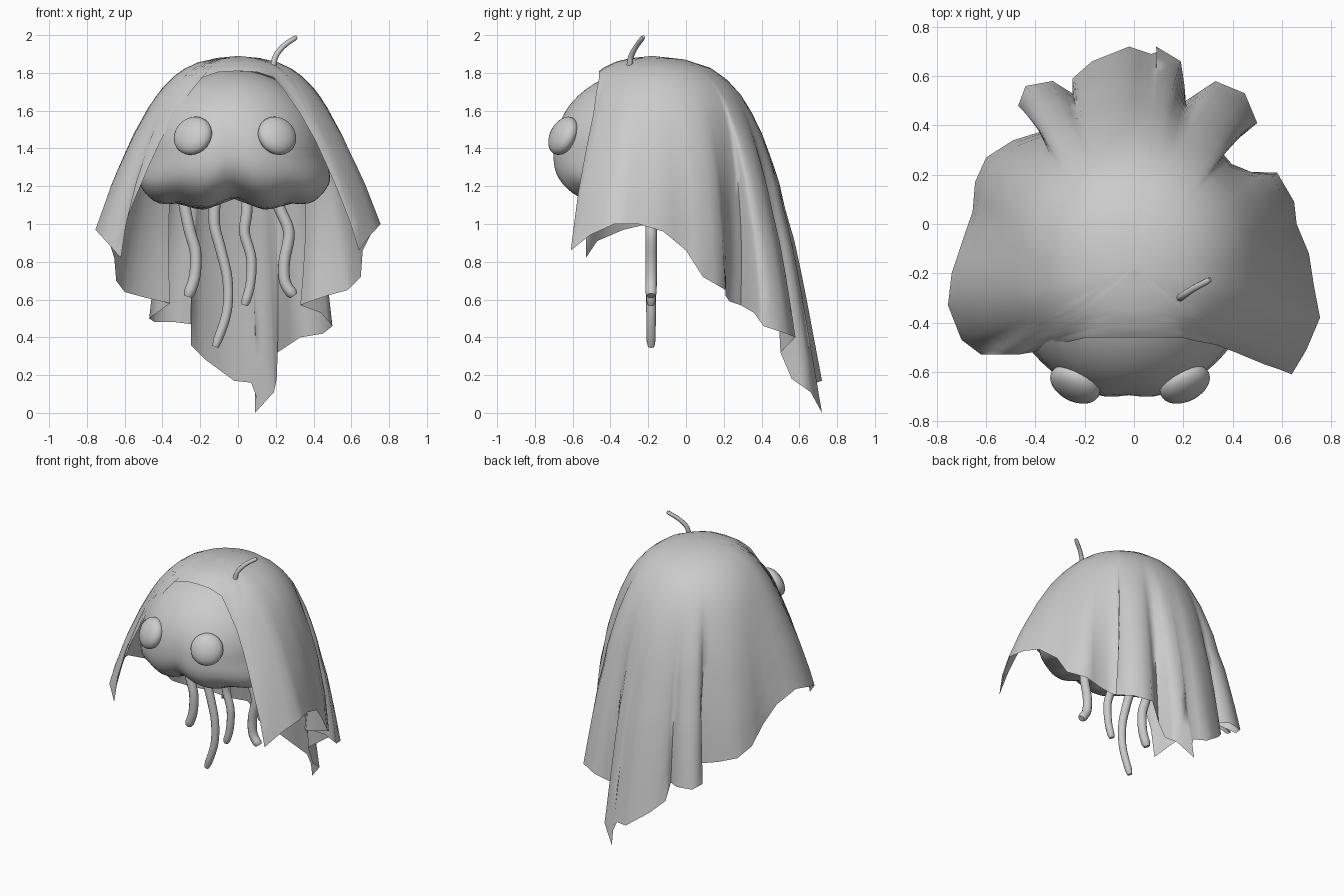
import bpy, bmesh, math
from mathutils import Vector

if "Cube" in bpy.data.objects:
    bpy.data.objects.remove(bpy.data.objects["Cube"])

grey = bpy.data.materials.new("soft_grey")
grey.diffuse_color = (0.6, 0.6, 0.6, 1)
grey.use_nodes = True
grey.node_tree.nodes["Principled BSDF"].inputs["Base Color"].default_value = grey.diffuse_color


def finish(name, bm, angle=60):
    me = bpy.data.meshes.new(name)
    bm.to_mesh(me)
    bm.free()
    ob = bpy.data.objects.new(name, me)
    bpy.context.collection.objects.link(ob)
    me.materials.append(grey)
    bpy.ops.object.select_all(action='DESELECT')
    ob.select_set(True)
    bpy.context.view_layer.objects.active = ob
    bpy.ops.object.shade_smooth_by_angle(angle=math.radians(angle))
    return ob


def lerp_table(table, x):
    for (a, ra), (b, rb) in zip(table, table[1:]):
        if x <= b:
            return ra + (rb - ra) * (x - a) / (b - a)
    return table[-1][1]


# Cloak: rays run from the crown over a dome and drift out to the ragged border
CROWN = Vector((0, -0.18, 1.89))
DOME = [(0, 0), (.012, .12), (.03, .2), (.06, .27), (.10, .33), (.17, .40), (.25, .46),
        (.42, .55), (.66, .65), (.92, .73), (1.2, .785), (1.9, .9)]
HEM = [(-.62, -.53, .82), (-.70, -.47, .91), (-.755, -.33, .97), (-.74, -.2, 1.0),
       (-.69, -.05, .93), (-.655, .05, .82), (-.645, .17, .70), (-.60, .27, .64),
       (-.49, .34, .61), (-.36, .38, .58), (-.47, .48, .50), (-.44, .56, .48),
       (-.33, .58, .48), (-.25, .53, .47), (-.25, .59, .36), (-.17, .66, .28),
       (-.02, .72, .17), (.07, .69, .16), (.10, .70, .08), (.09, .72, 0),
       (.19, .66, .11), (.205, .56, .18), (.21, .5, .32), (.33, .58, .40), (.45, .53, .42),
       (.50, .41, .46), (.44, .36, .53), (.33, .29, .57), (.38, .23, .59),
       (.47, .21, .62), (.58, .21, .65), (.65, .09, .72), (.66, 0, .86),
       (.71, -.12, .96), (.73, -.25, 1.0), (.755, -.38, 1.0), (.70, -.51, .94),
       (.64, -.61, .86)]
OPENING = [(.10, -.46, 1.805), (.19, -.46, 1.775), (.25, -.475, 1.70), (.33, -.49, 1.585),
           (.41, -.52, 1.44), (.47, -.545, 1.31), (.53, -.57, 1.17), (.59, -.59, 1.02)]


def bearing(p):
    return math.atan2(p.x, p.y - CROWN.y)


def cloak():
    pts = [Vector(p) for p in HEM]
    hem = [pts[0]]
    for a, b in zip(pts, pts[1:]):
        hem += [(a + b) / 2, b]
    phi = [bearing(p) for p in hem]
    for _ in range(10):
        phi = [phi[0]] + [(phi[i - 1] + 2 * phi[i] + phi[i + 1]) / 4
                          for i in range(1, len(phi) - 1)] + [phi[-1]]
    right = [Vector(p) for p in OPENING]
    left = [Vector((-p.x, max(p.y, -.53), p.z)) for p in right]
    front = Vector((0, -.46, 1.81))
    border = [front] + left + hem + right[::-1]
    angles = [-math.pi] + [bearing(p) for p in left] + phi + [bearing(p) for p in right[::-1]]

    def dome(d, a):
        c = math.cos(a)
        r = lerp_table(DOME, d) * (1 + .17 * max(0, c) * max(0, .8 - d))
        r *= 1 - .05 * max(0, min(1, (-c - .3) / .3)) * max(0, 1 - d)
        return Vector((math.sin(a) * r, CROWN.y + c * r, CROWN.z - d))

    bm = bmesh.new()
    top = bm.verts.new(CROWN)
    rays, steps = [], 14
    for p, a in zip(border, angles):
        depth = CROWN.z - p.z
        drift = p - dome(depth, a)
        start = .15 * depth
        ray = []
        for k in range(1, steps + 1):
            d = depth * (k / steps) ** 1.7
            w = (max(0, d - start) / (depth - start)) ** 1.2
            ray.append(bm.verts.new(dome(d, a) + drift * w))
        rays.append(ray)
    for i, ray in enumerate(rays):
        nxt = rays[(i + 1) % len(rays)]
        bm.faces.new((top, nxt[0], ray[0]))
        for k in range(steps - 1):
            bm.faces.new((ray[k], nxt[k], nxt[k + 1], ray[k + 1]))
    bmesh.ops.recalc_face_normals(bm, faces=bm.faces)
    if sum(f.normal.z for f in bm.faces) < 0:
        bmesh.ops.reverse_faces(bm, faces=bm.faces)
    finish("cloak", bm, 80)


# Body: rounded head with a full, flatter underside split by a centre crease
def body():
    bm = bmesh.new()
    bmesh.ops.create_uvsphere(bm, u_segments=64, v_segments=32, radius=1)
    for v in bm.verts:
        x, y, z = v.co
        flat = math.hypot(x, y)
        low = max(0, -z)
        if z < 0 and flat > 1e-4:
            x *= max(0, 1 - low ** 3.6) ** (1 / 3.6) / flat
            y *= max(0, 1 - low ** 2.5) ** (1 / 2.5) / flat
        wide = .48 + .04 * min(1, low * 2)
        px = x * wide
        crease = math.exp(-(px / .06) ** 2)
        scallop = .012 * math.cos((abs(px) - .18) * 2 * math.pi / .23)
        dent = .03 * crease * max(0, -y) * max(0, min(1, .6 - z))
        v.co = (px - .02, -.22 + y * .492 + dent,
                1.36 + z * (.455 if z > 0 else .275) + low * (.05 * crease - scallop))
    finish("body", bm)


# Eyes: flattened balls facing outward and slightly up
def eye(side, name):
    bm = bmesh.new()
    bmesh.ops.create_uvsphere(bm, u_segments=24, v_segments=14, radius=1)
    out = Vector((side * .42, -.83, .42)).to_track_quat('Z', 'Y')
    for v in bm.verts:
        v.co = out @ Vector((v.co.x * .108, v.co.y * .108, v.co.z * .06))
        v.co += Vector((side * .223 - .016, -.65, 1.467))
    finish(name, bm)


# Tubes: swept rings along a smooth path, with rounded tip
def tube(name, path, r0, r1, sides=12):
    pts = [Vector(p) for p in path]
    ext = [2 * pts[0] - pts[1]] + pts + [2 * pts[-1] - pts[-2]]
    line = []
    for i in range(1, len(ext) - 2):
        a, b, c, d = ext[i - 1:i + 3]
        for k in range(5):
            t = k / 5
            line.append(.5 * (2 * b + (c - a) * t + (2 * a - 5 * b + 4 * c - d) * t * t
                              + (3 * b - a - 3 * c + d) * t ** 3))
    line.append(pts[-1])
    bm = bmesh.new()
    rings = []
    for i, p in enumerate(line):
        tan = (line[min(i + 1, len(line) - 1)] - line[max(i - 1, 0)]).normalized()
        u = tan.cross(Vector((0, 1, 0))).normalized()
        w = tan.cross(u)
        f = i / (len(line) - 1)
        r = (r0 + (r1 - r0) * f) * (.7 if i == len(line) - 1 else 1)
        rings.append([bm.verts.new(p + r * (u * math.cos(s) + w * math.sin(s)))
                      for s in (2 * math.pi * j / sides for j in range(sides))])
    for a, b in zip(rings, rings[1:]):
        for j in range(sides):
            n = (j + 1) % sides
            bm.faces.new((a[j], a[n], b[n], b[j]))
    bm.faces.new(rings[0])
    bm.faces.new(rings[-1])
    bmesh.ops.recalc_face_normals(bm, faces=bm.faces)
    finish(name, bm)


cloak()
body()
eye(-1, "left_eye")
eye(1, "right_eye")

# Four wavy legs hanging in one plane
LEGS = [[(-.29, 1.15), (-.28, 1.08), (-.255, .96), (-.225, .85), (-.23, .72), (-.265, .615)],
        [(-.12, 1.15), (-.125, 1.0), (-.09, .86), (-.055, .7), (-.06, .53), (-.12, .35)],
        [(.05, 1.15), (.045, 1.05), (.035, .95), (.07, .82), (.065, .68), (.035, .57)],
        [(.19, 1.15), (.23, 1.06), (.27, .95), (.245, .8), (.25, .69), (.295, .62)]]
for i, leg in enumerate(LEGS):
    tube(f"leg_{i + 1}", [(x, -.185, z) for x, z in leg], .031, .03 if i % 3 == 0 else .024)

# Stem on the crown
tube("stem", [(.185, -.30, 1.83), (.20, -.29, 1.89), (.245, -.26, 1.945), (.31, -.225, 1.99)],
     .016, .013, 8)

· · ·

#### What to do
Everything starting at the line containing "return math.atan2(p.x, p.y - CROWN.y)" and ending at the line containing "border = [front]" in the records above should be repeated exactly, and only that.

#### Solution for this task
    return math.atan2(p.x, p.y - CROWN.y)


def cloak():
    pts = [Vector(p) for p in HEM]
    hem = [pts[0]]
    for a, b in zip(pts, pts[1:]):
        hem += [(a + b) / 2, b]
    phi = [bearing(p) for p in hem]
    for _ in range(10):
        phi = [phi[0]] + [(phi[i - 1] + 2 * phi[i] + phi[i + 1]) / 4
                          for i in range(1, len(phi) - 1)] + [phi[-1]]
    right = [Vector(p) for p in OPENING]
    left = [Vector((-p.x, max(p.y, -.53), p.z)) for p in right]
    front = Vector((0, -.46, 1.81))
    border = [front] + left + hem + right[::-1]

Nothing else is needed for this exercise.